WHAT YOU WILL DO — Your answer should consist of every line in the records that holds "shoulder".

Saved data entries
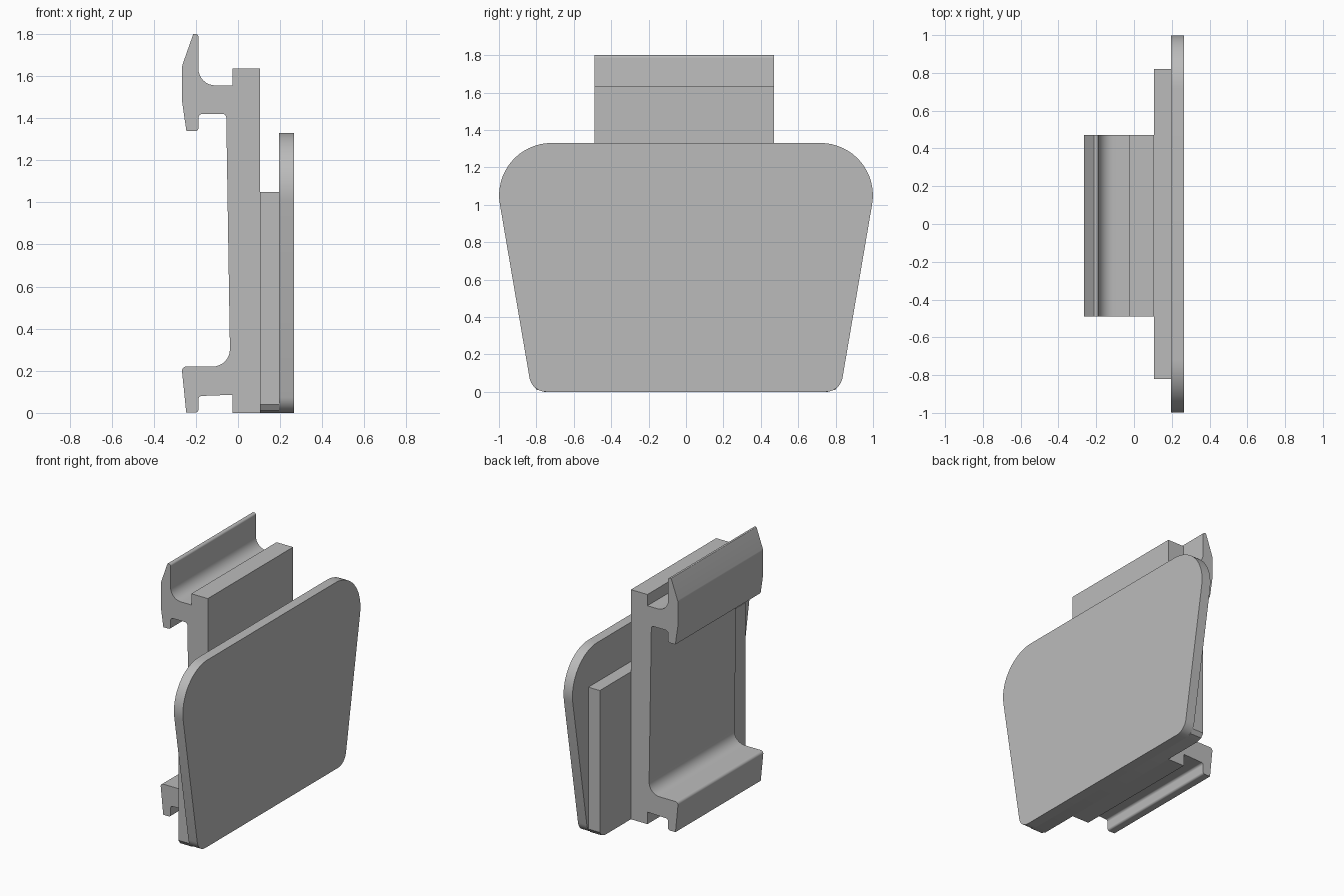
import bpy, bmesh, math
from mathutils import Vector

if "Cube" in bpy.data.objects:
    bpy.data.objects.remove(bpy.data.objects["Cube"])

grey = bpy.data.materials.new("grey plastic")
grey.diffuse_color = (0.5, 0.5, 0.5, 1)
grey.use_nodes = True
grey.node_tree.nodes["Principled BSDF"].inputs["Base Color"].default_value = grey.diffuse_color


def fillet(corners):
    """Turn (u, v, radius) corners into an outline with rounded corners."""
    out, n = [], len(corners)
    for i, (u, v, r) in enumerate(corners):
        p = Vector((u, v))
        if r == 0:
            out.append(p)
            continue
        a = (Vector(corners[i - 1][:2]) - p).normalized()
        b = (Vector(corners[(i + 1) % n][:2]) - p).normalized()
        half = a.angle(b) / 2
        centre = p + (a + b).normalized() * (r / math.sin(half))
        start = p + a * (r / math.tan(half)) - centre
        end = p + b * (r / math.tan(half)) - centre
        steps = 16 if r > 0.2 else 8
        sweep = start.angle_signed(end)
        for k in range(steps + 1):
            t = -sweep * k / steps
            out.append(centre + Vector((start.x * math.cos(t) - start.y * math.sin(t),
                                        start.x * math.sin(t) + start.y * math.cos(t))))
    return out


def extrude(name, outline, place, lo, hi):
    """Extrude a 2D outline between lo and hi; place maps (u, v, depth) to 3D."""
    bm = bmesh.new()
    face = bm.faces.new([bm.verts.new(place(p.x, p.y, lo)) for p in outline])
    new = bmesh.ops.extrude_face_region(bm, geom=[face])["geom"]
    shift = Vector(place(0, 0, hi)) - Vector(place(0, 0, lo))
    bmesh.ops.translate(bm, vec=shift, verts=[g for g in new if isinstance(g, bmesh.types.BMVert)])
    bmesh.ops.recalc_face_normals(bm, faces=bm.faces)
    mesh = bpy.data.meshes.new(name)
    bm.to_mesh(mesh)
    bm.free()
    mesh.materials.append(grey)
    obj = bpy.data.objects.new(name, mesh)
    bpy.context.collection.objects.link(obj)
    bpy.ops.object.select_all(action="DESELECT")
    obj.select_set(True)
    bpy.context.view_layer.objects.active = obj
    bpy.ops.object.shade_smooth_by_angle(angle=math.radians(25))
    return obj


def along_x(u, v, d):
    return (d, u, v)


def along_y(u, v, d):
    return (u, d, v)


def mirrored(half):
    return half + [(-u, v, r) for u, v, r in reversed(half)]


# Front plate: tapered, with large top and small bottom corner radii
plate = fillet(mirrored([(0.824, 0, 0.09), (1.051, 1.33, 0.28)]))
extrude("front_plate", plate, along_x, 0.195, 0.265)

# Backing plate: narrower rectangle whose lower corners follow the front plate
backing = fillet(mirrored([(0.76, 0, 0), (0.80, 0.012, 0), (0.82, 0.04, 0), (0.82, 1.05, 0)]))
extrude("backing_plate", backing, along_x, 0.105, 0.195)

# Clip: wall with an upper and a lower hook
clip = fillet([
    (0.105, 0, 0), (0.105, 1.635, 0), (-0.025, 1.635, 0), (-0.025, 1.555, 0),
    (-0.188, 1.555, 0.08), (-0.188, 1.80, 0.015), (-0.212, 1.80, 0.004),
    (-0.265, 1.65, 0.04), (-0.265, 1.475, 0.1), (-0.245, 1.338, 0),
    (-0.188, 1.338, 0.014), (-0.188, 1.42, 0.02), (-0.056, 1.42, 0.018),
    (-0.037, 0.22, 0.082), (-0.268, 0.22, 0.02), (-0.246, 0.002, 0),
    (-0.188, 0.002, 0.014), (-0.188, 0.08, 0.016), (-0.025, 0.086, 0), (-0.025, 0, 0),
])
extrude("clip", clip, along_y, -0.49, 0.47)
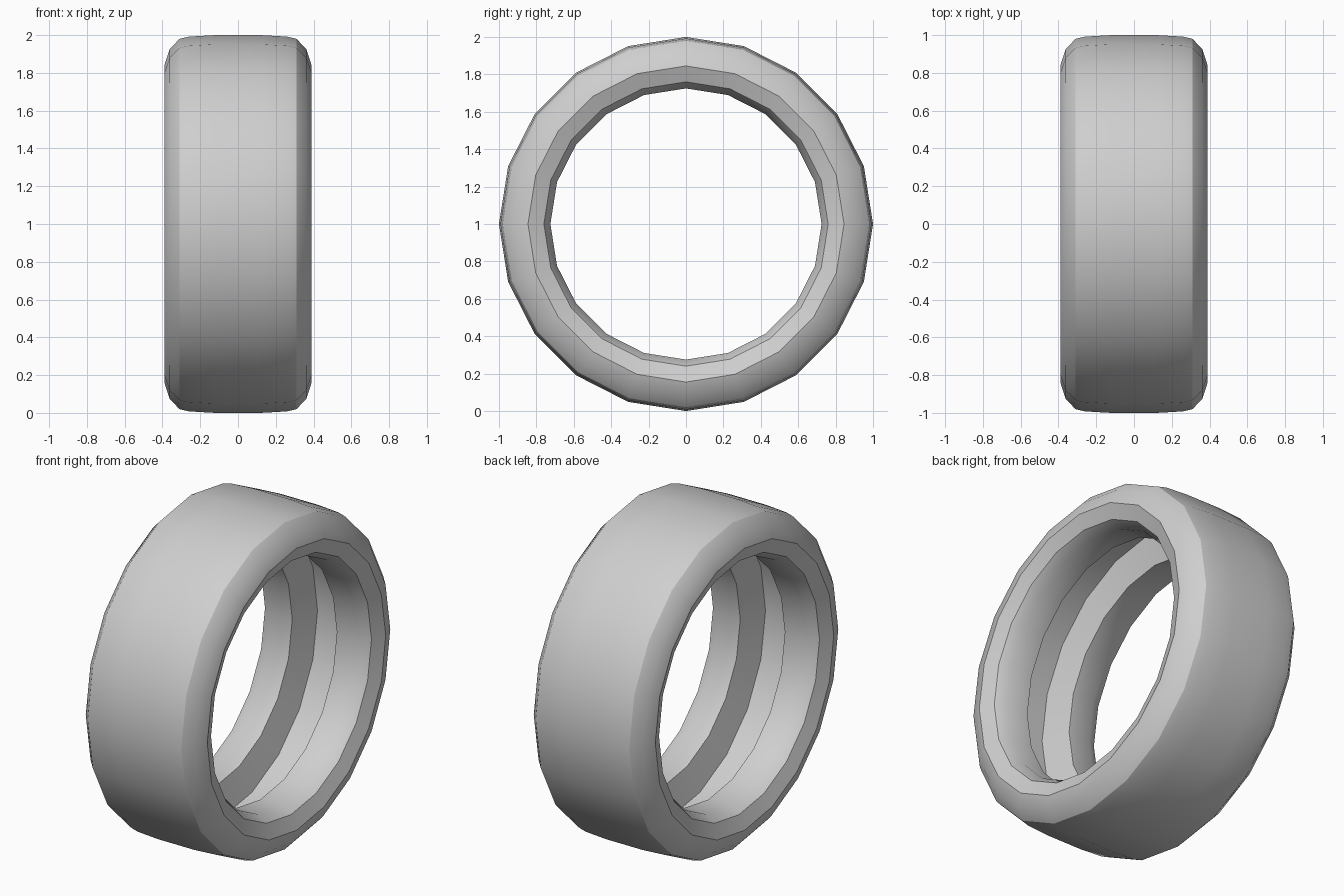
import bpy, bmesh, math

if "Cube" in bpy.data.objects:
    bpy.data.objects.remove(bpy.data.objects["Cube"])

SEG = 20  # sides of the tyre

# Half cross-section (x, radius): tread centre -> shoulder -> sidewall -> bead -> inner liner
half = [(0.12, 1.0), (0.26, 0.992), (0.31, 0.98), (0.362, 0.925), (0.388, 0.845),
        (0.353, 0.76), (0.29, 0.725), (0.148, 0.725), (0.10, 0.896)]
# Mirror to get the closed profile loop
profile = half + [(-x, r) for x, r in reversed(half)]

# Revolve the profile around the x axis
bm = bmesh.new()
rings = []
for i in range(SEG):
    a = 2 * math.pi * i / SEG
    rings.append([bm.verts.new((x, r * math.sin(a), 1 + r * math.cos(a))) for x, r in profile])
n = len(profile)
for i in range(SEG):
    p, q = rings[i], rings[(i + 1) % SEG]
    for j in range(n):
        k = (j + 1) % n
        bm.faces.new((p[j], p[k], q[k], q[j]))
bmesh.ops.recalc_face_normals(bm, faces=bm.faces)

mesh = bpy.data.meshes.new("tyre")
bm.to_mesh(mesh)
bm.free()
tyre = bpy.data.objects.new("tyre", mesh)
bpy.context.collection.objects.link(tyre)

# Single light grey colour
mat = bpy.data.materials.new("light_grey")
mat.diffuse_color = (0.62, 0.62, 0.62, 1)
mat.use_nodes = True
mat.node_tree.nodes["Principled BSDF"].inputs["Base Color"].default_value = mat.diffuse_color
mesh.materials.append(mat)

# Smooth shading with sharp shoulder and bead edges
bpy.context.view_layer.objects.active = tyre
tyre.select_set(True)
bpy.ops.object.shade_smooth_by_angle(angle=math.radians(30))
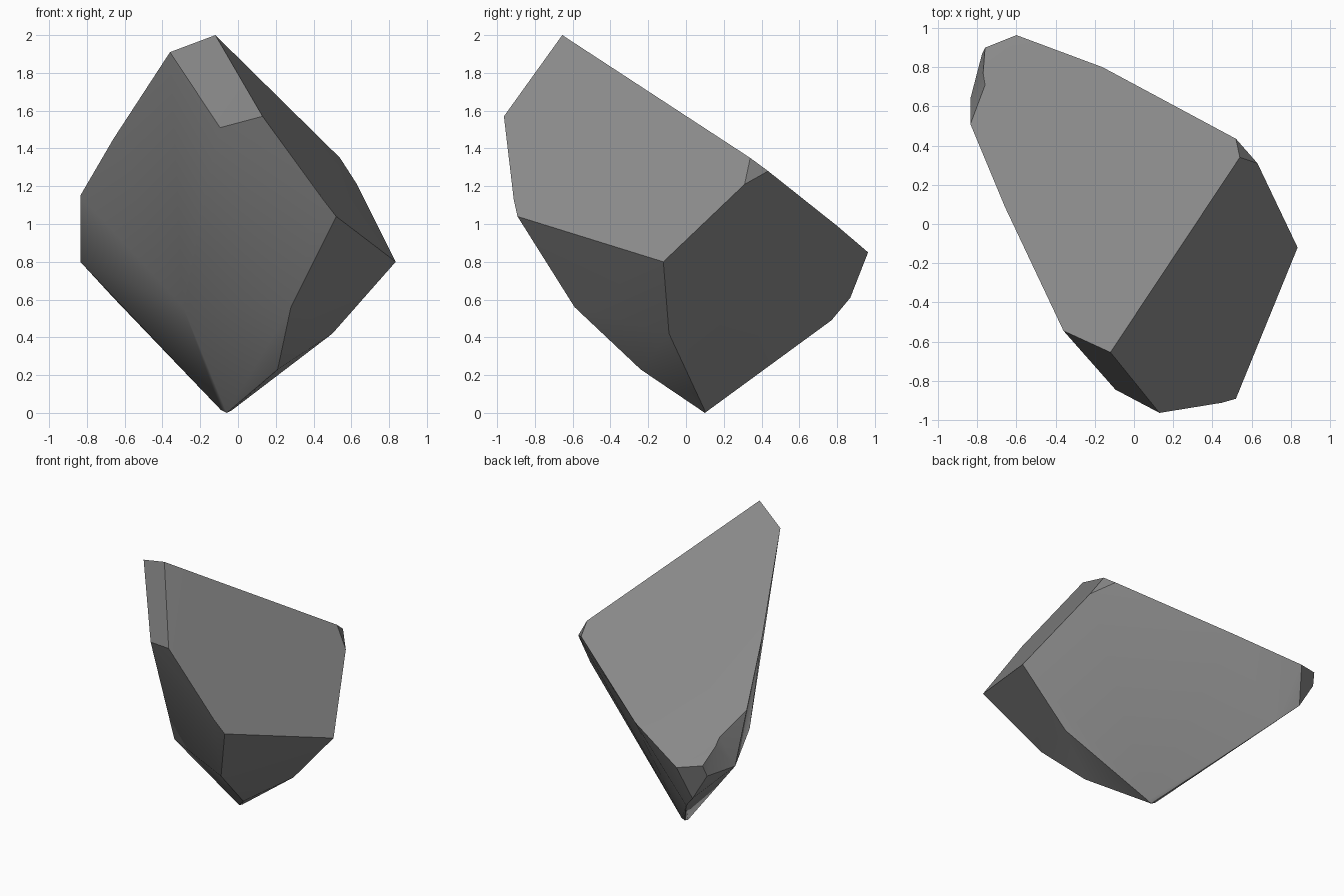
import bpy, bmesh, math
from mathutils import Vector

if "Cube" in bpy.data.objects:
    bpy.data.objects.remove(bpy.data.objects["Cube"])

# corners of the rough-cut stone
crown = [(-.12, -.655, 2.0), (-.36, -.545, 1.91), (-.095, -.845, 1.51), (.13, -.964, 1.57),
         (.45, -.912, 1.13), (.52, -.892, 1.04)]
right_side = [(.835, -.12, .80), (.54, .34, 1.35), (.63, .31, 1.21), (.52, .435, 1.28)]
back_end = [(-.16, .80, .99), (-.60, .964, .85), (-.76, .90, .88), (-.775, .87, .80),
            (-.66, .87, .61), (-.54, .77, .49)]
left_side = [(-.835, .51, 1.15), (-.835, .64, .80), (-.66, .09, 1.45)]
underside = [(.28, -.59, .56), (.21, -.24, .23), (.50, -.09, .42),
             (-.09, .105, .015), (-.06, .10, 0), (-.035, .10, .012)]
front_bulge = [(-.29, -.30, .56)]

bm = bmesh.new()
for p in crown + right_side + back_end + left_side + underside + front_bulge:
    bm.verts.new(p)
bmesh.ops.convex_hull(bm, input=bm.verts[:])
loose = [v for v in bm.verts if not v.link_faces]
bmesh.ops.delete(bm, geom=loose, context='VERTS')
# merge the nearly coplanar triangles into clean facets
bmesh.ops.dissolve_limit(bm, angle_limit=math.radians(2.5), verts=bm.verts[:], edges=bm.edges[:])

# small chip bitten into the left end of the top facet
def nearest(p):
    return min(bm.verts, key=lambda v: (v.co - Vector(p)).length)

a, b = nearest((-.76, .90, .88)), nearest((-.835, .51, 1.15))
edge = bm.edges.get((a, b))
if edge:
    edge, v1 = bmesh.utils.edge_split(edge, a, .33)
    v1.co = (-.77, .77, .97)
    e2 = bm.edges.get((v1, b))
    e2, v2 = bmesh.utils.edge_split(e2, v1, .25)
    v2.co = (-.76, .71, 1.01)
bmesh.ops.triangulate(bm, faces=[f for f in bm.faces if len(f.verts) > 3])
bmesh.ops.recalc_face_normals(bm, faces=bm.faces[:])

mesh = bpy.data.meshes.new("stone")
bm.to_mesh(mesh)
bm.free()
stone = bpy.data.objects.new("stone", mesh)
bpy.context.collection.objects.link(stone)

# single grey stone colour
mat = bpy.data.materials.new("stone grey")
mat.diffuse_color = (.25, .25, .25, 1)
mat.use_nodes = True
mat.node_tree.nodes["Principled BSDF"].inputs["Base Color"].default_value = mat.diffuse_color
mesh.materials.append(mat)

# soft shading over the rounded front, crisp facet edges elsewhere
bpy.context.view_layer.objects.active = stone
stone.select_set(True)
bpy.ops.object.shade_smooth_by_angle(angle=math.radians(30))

RESPONSE TO THE TASK —
# Half cross-section (x, radius): tread centre -> shoulder -> sidewall -> bead -> inner liner
# Smooth shading with sharp shoulder and bead edges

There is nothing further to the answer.